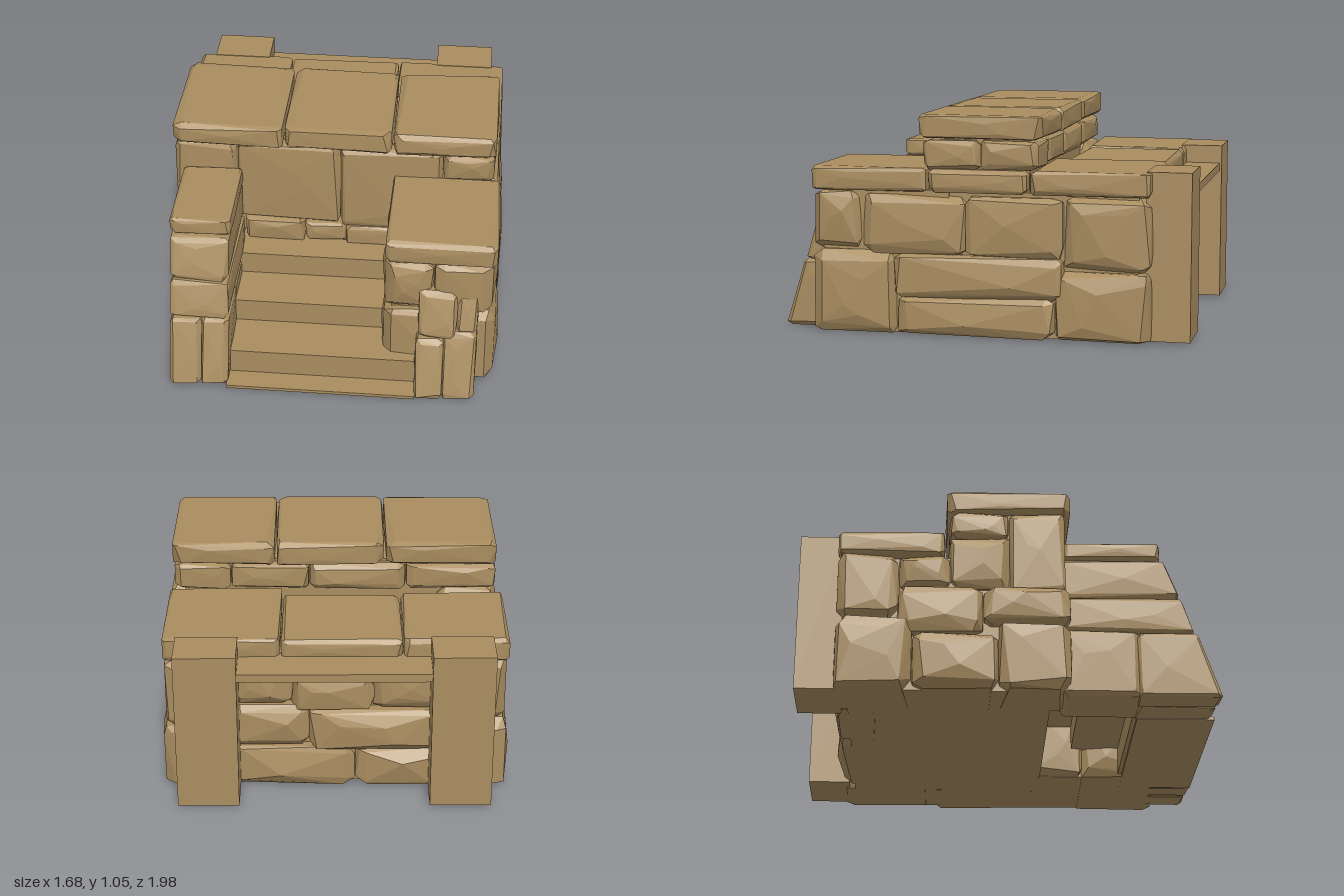
import * as THREE from 'three';
import { ConvexGeometry } from 'three/addons/geometries/ConvexGeometry.js';

export function createModel() {
  const model = new THREE.Group();
  const sandstone = new THREE.MeshStandardMaterial({ color: 0xa98d60, flatShading: true });
  sandstone.name = 'sandstone';

  let seed = 7;
  const rand = () => {
    seed = (seed * 16807) % 2147483647;
    return seed / 2147483647;
  };

  const add = (parent, name, geometry) => {
    const mesh = new THREE.Mesh(geometry, sandstone);
    mesh.name = name;
    parent.add(mesh);
  };

  const group = (name) => {
    const g = new THREE.Group();
    g.name = name;
    model.add(g);
    return g;
  };

  // Plain dressed block between two corners
  const block = (parent, name, x0, x1, y0, y1, z0, z1) => {
    const g = new THREE.BoxGeometry(x1 - x0, y1 - y0, z1 - z0);
    g.translate((x0 + x1) / 2, (y0 + y1) / 2, (z0 + z1) / 2);
    add(parent, name, g);
  };

  // Rough hewn stone: unevenly chipped corners and slightly bulging faces.
  // lean pulls the front face back towards the top.
  const stone = (parent, name, [x0, x1, y0, y1, z0, z1, lean = 0], chip = 0.04, bulge = 0.012) => {
    const lo = [x0 + 0.004, y0 + 0.003, z0 + 0.004];
    const hi = [x1 - 0.004, y1 - 0.003, z1 - 0.004];
    const points = [];
    for (let corner = 0; corner < 8; corner++) {
      for (let axis = 0; axis < 3; axis++) {
        const p = [0, 1, 2].map((i) => {
          const top = (corner >> i) & 1;
          const inset = i === axis ? 0 : Math.min(chip, (hi[i] - lo[i]) * 0.22) * (0.2 + 0.8 * rand());
          return top ? hi[i] - inset : lo[i] + inset;
        });
        points.push(p);
      }
    }
    for (let axis = 0; axis < 3; axis++) {
      for (const side of [0, 1]) {
        if (axis === 1) continue;
        for (let k = 0; k < 3; k++) {
          const p = [0, 1, 2].map((i) => lo[i] + (hi[i] - lo[i]) * (0.2 + 0.6 * rand()));
          p[axis] = side ? hi[axis] + bulge * rand() : lo[axis] - bulge * rand();
          points.push(p);
        }
      }
    }
    const vectors = points.map(([x, y, z]) => {
      const t = (z - z0) / (z1 - z0);
      return new THREE.Vector3(x, y, z - lean * t * (y - y0) / (y1 - y0));
    });
    add(parent, name, new ConvexGeometry(vectors));
  };

  const stones = (groupName, name, list, chip, bulge) => {
    const g = group(groupName);
    for (const s of list) stone(g, name, s, chip, bulge);
  };

  // Solid filling behind the masonry
  const core = group('core');
  block(core, 'lowerCore', -0.75, 0.76, 0.004, 0.69, -0.75, 0.2);
  block(core, 'upperCore', -0.74, 0.73, 0.6, 0.94, -0.23, 0.2);
  block(core, 'rightWingCore', 0.32, 0.77, 0.004, 0.69, 0.15, 0.77);

  // Three slabs on top
  stones('topSlabs', 'topSlab', [
    [-0.79, -0.25, 0.93, 1.05, -0.3, 0.3],
    [-0.245, 0.28, 0.93, 1.05, -0.3, 0.3],
    [0.285, 0.785, 0.93, 1.05, -0.3, 0.3],
  ], 0.045, 0.008);

  // Raised middle wall
  stones('middleWall', 'wallStone', [
    [-0.79, -0.48, 0.5, 0.93, 0, 0.27], [-0.48, 0.03, 0.49, 0.935, 0, 0.27],
    [0.03, 0.53, 0.47, 0.935, 0, 0.27], [0.53, 0.78, 0.78, 0.93, 0, 0.28],
    [-0.45, -0.15, 0.36, 0.5, 0, 0.28], [-0.15, 0.06, 0.38, 0.49, 0, 0.28],
    [0.05, 0.33, 0.36, 0.48, 0, 0.28],
    [-0.79, -0.35, 0.79, 0.93, -0.28, 0], [-0.35, 0.12, 0.79, 0.93, -0.28, 0],
    [0.12, 0.5, 0.79, 0.93, -0.28, 0], [0.5, 0.78, 0.79, 0.93, -0.28, 0],
  ]);

  // Cap stones on the lower body
  stones('lowerCaps', 'capStone', [
    [-0.82, -0.32, 0.68, 0.8, -0.81, -0.3], [-0.32, 0.25, 0.68, 0.795, -0.81, -0.31],
    [0.25, 0.805, 0.68, 0.8, -0.81, -0.24], [0.4, 0.8, 0.68, 0.795, -0.23, 0.25],
    [0.285, 0.815, 0.68, 0.8, 0.25, 0.82],
  ], 0.03, 0.006);

  // Right flank
  stones('rightFlank', 'flankStone', [
    [0.28, 0.82, 0, 0.4, 0.4, 0.82], [0.5, 0.82, 0, 0.2, -0.36, 0.4],
    [0.5, 0.815, 0, 0.33, -0.81, -0.36], [0.5, 0.825, 0.18, 0.39, -0.4, 0.42],
    [0.52, 0.8, 0.4, 0.68, 0.57, 0.82], [0.285, 0.52, 0.4, 0.68, 0.52, 0.81],
    [0.5, 0.805, 0.38, 0.67, 0.05, 0.57], [0.5, 0.81, 0.38, 0.67, -0.4, 0.07],
    [0.5, 0.8, 0.33, 0.68, -0.81, -0.4],
    [0.28, 0.6, 0, 0.41, 0.15, 0.42], [0.285, 0.6, 0.4, 0.69, 0.15, 0.53],
  ], 0.055, 0.02);

  // Left flank
  stones('leftFlank', 'flankStone', [
    [-0.82, -0.5, 0, 0.36, -0.81, -0.45], [-0.825, -0.5, 0, 0.28, -0.45, -0.05],
    [-0.82, -0.5, 0, 0.34, -0.05, 0.29], [-0.81, -0.5, 0.36, 0.69, -0.81, -0.52],
    [-0.82, -0.5, 0.28, 0.52, -0.52, -0.12], [-0.82, -0.5, 0.33, 0.52, -0.12, 0.29],
    [-0.8, -0.5, 0.52, 0.69, -0.52, -0.28], [-0.79, -0.5, 0.52, 0.8, -0.28, 0.02],
  ], 0.055, 0.02);

  // Rear wall between the posts
  stones('rearWall', 'rearStone', [
    [-0.5, -0.1, 0, 0.2, -0.81, -0.6], [-0.1, 0.5, 0, 0.22, -0.81, -0.6],
    [-0.5, 0.12, 0.2, 0.42, -0.82, -0.6], [0.12, 0.5, 0.22, 0.45, -0.82, -0.6],
    [-0.5, -0.18, 0.42, 0.68, -0.81, -0.6], [-0.18, 0.2, 0.42, 0.6, -0.82, -0.6],
    [-0.18, 0.2, 0.6, 0.69, -0.81, -0.6], [0.2, 0.5, 0.45, 0.69, -0.81, -0.6],
  ], 0.06, 0.03);

  // Rear posts and the lintel joining them
  const rear = group('rearFrame');
  for (const s of [-1, 1]) {
    const x = s * 0.595;
    block(rear, 'rearPost', x - 0.145, x + 0.145, 0.01, 0.8, -0.99, -0.78);
  }
  block(rear, 'lintel', -0.46, 0.46, 0.67, 0.71, -0.98, -0.76);

  // Left wing, leaning back towards its cap
  stones('leftWing', 'wingStone', [
    [-0.745, -0.45, 0.705, 0.8, 0.25, 0.725],
    [-0.74, -0.455, 0.5, 0.71, 0.25, 0.82, 0.075],
    [-0.74, -0.45, 0.33, 0.51, 0.25, 0.88, 0.06],
    [-0.74, -0.45, 0, 0.335, 0.25, 0.62],
    [-0.74, -0.58, 0, 0.33, 0.6, 1, 0.11],
    [-0.59, -0.45, 0, 0.33, 0.6, 0.985, 0.11],
  ], 0.03, 0.008);

  // Small leaning stones in front of the right wing
  stones('rightButtress', 'buttressStone', [
    [0.44, 0.58, 0, 0.3, 0.72, 1, 0.1], [0.57, 0.735, 0, 0.34, 0.72, 0.99, 0.11],
    [0.45, 0.635, 0.3, 0.535, 0.72, 0.9, 0.07], [0.63, 0.735, 0.33, 0.52, 0.72, 0.88, 0.06],
  ], 0.035, 0.008);

  // Stairs
  const stairs = group('stairs');
  block(stairs, 'doorSill', -0.46, 0.45, 0.002, 0.018, 0.62, 0.99);
  block(stairs, 'lowerStep', -0.46, 0.45, 0.018, 0.145, 0.6, 0.88);
  block(stairs, 'middleStep', -0.46, 0.3, 0.145, 0.265, 0.36, 0.64);
  block(stairs, 'upperStep', -0.46, 0.3, 0.265, 0.38, 0.15, 0.41);

  return model;
}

* Exercise aim: Collect every line from the records above that contains the word "stones".

* Task output:
  const stones = (groupName, name, list, chip, bulge) => {
  stones('topSlabs', 'topSlab', [
  stones('middleWall', 'wallStone', [
  // Cap stones on the lower body
  stones('lowerCaps', 'capStone', [
  stones('rightFlank', 'flankStone', [
  stones('leftFlank', 'flankStone', [
  stones('rearWall', 'rearStone', [
  stones('leftWing', 'wingStone', [
  // Small leaning stones in front of the right wing
  stones('rightButtress', 'buttressStone', [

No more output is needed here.